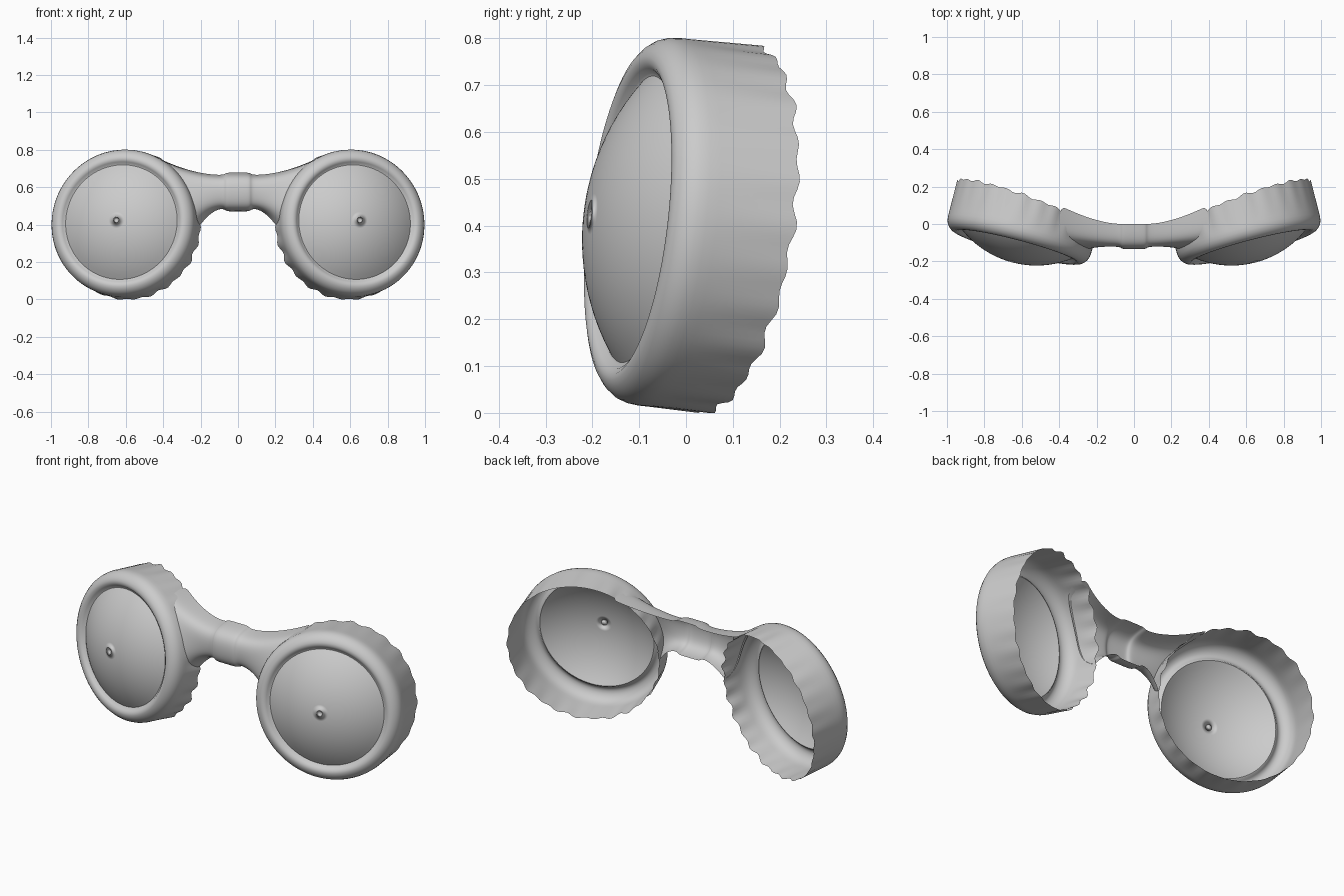
import bpy, math
from mathutils import Vector

if "Cube" in bpy.data.objects:
    bpy.data.objects.remove(bpy.data.objects["Cube"])

# Cup frame: n faces outward-front, u sideways, v up
C = Vector((0.62, -0.09, 0.412))
n = Vector((0.25, -0.96, 0.11)).normalized()
u = (Vector((1, 0, 0)) - n * n.x).normalized()
v = n.cross(u)
SEG = 144


def at(phi, r, w):
    return C + u * (r * math.cos(phi)) + v * (r * math.sin(phi)) + n * w


def make(name, rows, closed, tip=None, subsurf=0):
    """Skin a grid of point rows, then mirror across x = 0."""
    m = len(rows[0])
    verts = [p for row in rows for p in row]
    faces = []
    for i in range(len(rows) - 1):
        for j in range(m if closed else m - 1):
            k = (j + 1) % m
            faces.append((i * m + j, i * m + k, (i + 1) * m + k, (i + 1) * m + j))
    if tip is not None:
        verts.append(tip)
        faces += [(len(verts) - 1, j, (j + 1) % m) for j in range(m)]
    me = bpy.data.meshes.new(name)
    me.from_pydata(verts, [], faces)
    ob = bpy.data.objects.new(name, me)
    bpy.context.collection.objects.link(ob)
    mir = ob.modifiers.new("mirror", 'MIRROR')
    mir.use_clip = True
    if subsurf:
        s = ob.modifiers.new("smooth", 'SUBSURF')
        s.levels = s.render_levels = subsurf
    for f in me.polygons:
        f.use_smooth = True
    return ob


angles = [2 * math.pi * j / SEG for j in range(SEG)]

# Domed lenses: spherical caps
R_LENS, H, BASE = 0.308, 0.103, 0.014
R = (R_LENS ** 2 + H ** 2) / (2 * H)
rows = []
for i in range(1, 15):
    r = R_LENS * i / 14
    w = BASE + H - R + math.sqrt(R * R - r * r)
    rows.append([at(a, r, w) for a in angles])
make("lens", rows, True, at(0, 0, BASE + H))

# Eye cups: rounded front ring and open wall with a wavy rim
profile = [(0.308, 0.014), (0.314, 0.016), (0.323, 0.027), (0.335, 0.034), (0.348, 0.034),
           (0.362, 0.029), (0.376, 0.018), (0.387, 0.003), (0.393, -0.015), (0.395, -0.035)]
rows = [[at(a, r, w) for a in angles] for r, w in profile]
for i in range(1, 9):
    t = i / 8
    row = []
    for a in angles:
        calm = 0.25 + 0.75 * (0.5 - 0.5 * math.cos(a))
        wave = math.sin(26 * a) + 0.5 * math.sin(17 * a + 1)
        depth = 0.187 + 0.04 * math.cos(a) + 0.015 * math.sin(a) + 0.005 * wave
        row.append(at(a, 0.395 + 0.005 * calm * wave * t, -0.035 - (depth - 0.035) * t))
    rows.append(row)
make("eye_cup", rows, True)

# Nose bridge: channel section lofted from the centre band to the cup wall
centre = [(0.0, 0.665), (-0.05, 0.66), (-0.098, 0.648), (-0.122, 0.61),
          (-0.122, 0.54), (-0.105, 0.498), (-0.06, 0.485), (-0.03, 0.485)]
end = [(118, -0.2), (120, -0.12), (126, -0.06), (142, -0.035),
       (160, -0.035), (174, -0.05), (180, -0.1), (182, -0.14)]
rows = []
for x, grow in ((0, 1), (0.05, 1), (0.065, 0.8), (0.075, 0.1)):
    row = []
    for y, z in centre:
        d = Vector((0, y + 0.03, z - 0.575)).normalized() * 0.014 * grow
        row.append(Vector((x, min(y + d.y, 0.0), z + d.z)))
    rows.append(row)
for i in range(1, 9):
    t = i / 8
    row = []
    for (y, z), (deg, w) in zip(centre, end):
        e = at(math.radians(deg), 0.393, w)
        row.append(Vector((0.08 + (e.x - 0.08) * t,
                           y + (e.y - y) * t ** 1.6,
                           z + (e.z - z) * t ** 1.9)))
    rows.append(row)
make("nose_bridge", rows, False, subsurf=2)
● ● ●
Aim of the task >>
The expected output is every entry above, retyped exactly, with the pictures removed.

Response to the exercise >>
import bpy, math
from mathutils import Vector

if "Cube" in bpy.data.objects:
    bpy.data.objects.remove(bpy.data.objects["Cube"])

# Cup frame: n faces outward-front, u sideways, v up
C = Vector((0.62, -0.09, 0.412))
n = Vector((0.25, -0.96, 0.11)).normalized()
u = (Vector((1, 0, 0)) - n * n.x).normalized()
v = n.cross(u)
SEG = 144


def at(phi, r, w):
    return C + u * (r * math.cos(phi)) + v * (r * math.sin(phi)) + n * w


def make(name, rows, closed, tip=None, subsurf=0):
    """Skin a grid of point rows, then mirror across x = 0."""
    m = len(rows[0])
    verts = [p for row in rows for p in row]
    faces = []
    for i in range(len(rows) - 1):
        for j in range(m if closed else m - 1):
            k = (j + 1) % m
            faces.append((i * m + j, i * m + k, (i + 1) * m + k, (i + 1) * m + j))
    if tip is not None:
        verts.append(tip)
        faces += [(len(verts) - 1, j, (j + 1) % m) for j in range(m)]
    me = bpy.data.meshes.new(name)
    me.from_pydata(verts, [], faces)
    ob = bpy.data.objects.new(name, me)
    bpy.context.collection.objects.link(ob)
    mir = ob.modifiers.new("mirror", 'MIRROR')
    mir.use_clip = True
    if subsurf:
        s = ob.modifiers.new("smooth", 'SUBSURF')
        s.levels = s.render_levels = subsurf
    for f in me.polygons:
        f.use_smooth = True
    return ob


angles = [2 * math.pi * j / SEG for j in range(SEG)]

# Domed lenses: spherical caps
R_LENS, H, BASE = 0.308, 0.103, 0.014
R = (R_LENS ** 2 + H ** 2) / (2 * H)
rows = []
for i in range(1, 15):
    r = R_LENS * i / 14
    w = BASE + H - R + math.sqrt(R * R - r * r)
    rows.append([at(a, r, w) for a in angles])
make("lens", rows, True, at(0, 0, BASE + H))

# Eye cups: rounded front ring and open wall with a wavy rim
profile = [(0.308, 0.014), (0.314, 0.016), (0.323, 0.027), (0.335, 0.034), (0.348, 0.034),
           (0.362, 0.029), (0.376, 0.018), (0.387, 0.003), (0.393, -0.015), (0.395, -0.035)]
rows = [[at(a, r, w) for a in angles] for r, w in profile]
for i in range(1, 9):
    t = i / 8
    row = []
    for a in angles:
        calm = 0.25 + 0.75 * (0.5 - 0.5 * math.cos(a))
        wave = math.sin(26 * a) + 0.5 * math.sin(17 * a + 1)
        depth = 0.187 + 0.04 * math.cos(a) + 0.015 * math.sin(a) + 0.005 * wave
        row.append(at(a, 0.395 + 0.005 * calm * wave * t, -0.035 - (depth - 0.035) * t))
    rows.append(row)
make("eye_cup", rows, True)

# Nose bridge: channel section lofted from the centre band to the cup wall
centre = [(0.0, 0.665), (-0.05, 0.66), (-0.098, 0.648), (-0.122, 0.61),
          (-0.122, 0.54), (-0.105, 0.498), (-0.06, 0.485), (-0.03, 0.485)]
end = [(118, -0.2), (120, -0.12), (126, -0.06), (142, -0.035),
       (160, -0.035), (174, -0.05), (180, -0.1), (182, -0.14)]
rows = []
for x, grow in ((0, 1), (0.05, 1), (0.065, 0.8), (0.075, 0.1)):
    row = []
    for y, z in centre:
        d = Vector((0, y + 0.03, z - 0.575)).normalized() * 0.014 * grow
        row.append(Vector((x, min(y + d.y, 0.0), z + d.z)))
    rows.append(row)
for i in range(1, 9):
    t = i / 8
    row = []
    for (y, z), (deg, w) in zip(centre, end):
        e = at(math.radians(deg), 0.393, w)
        row.append(Vector((0.08 + (e.x - 0.08) * t,
                           y + (e.y - y) * t ** 1.6,
                           z + (e.z - z) * t ** 1.9)))
    rows.append(row)
make("nose_bridge", rows, False, subsurf=2)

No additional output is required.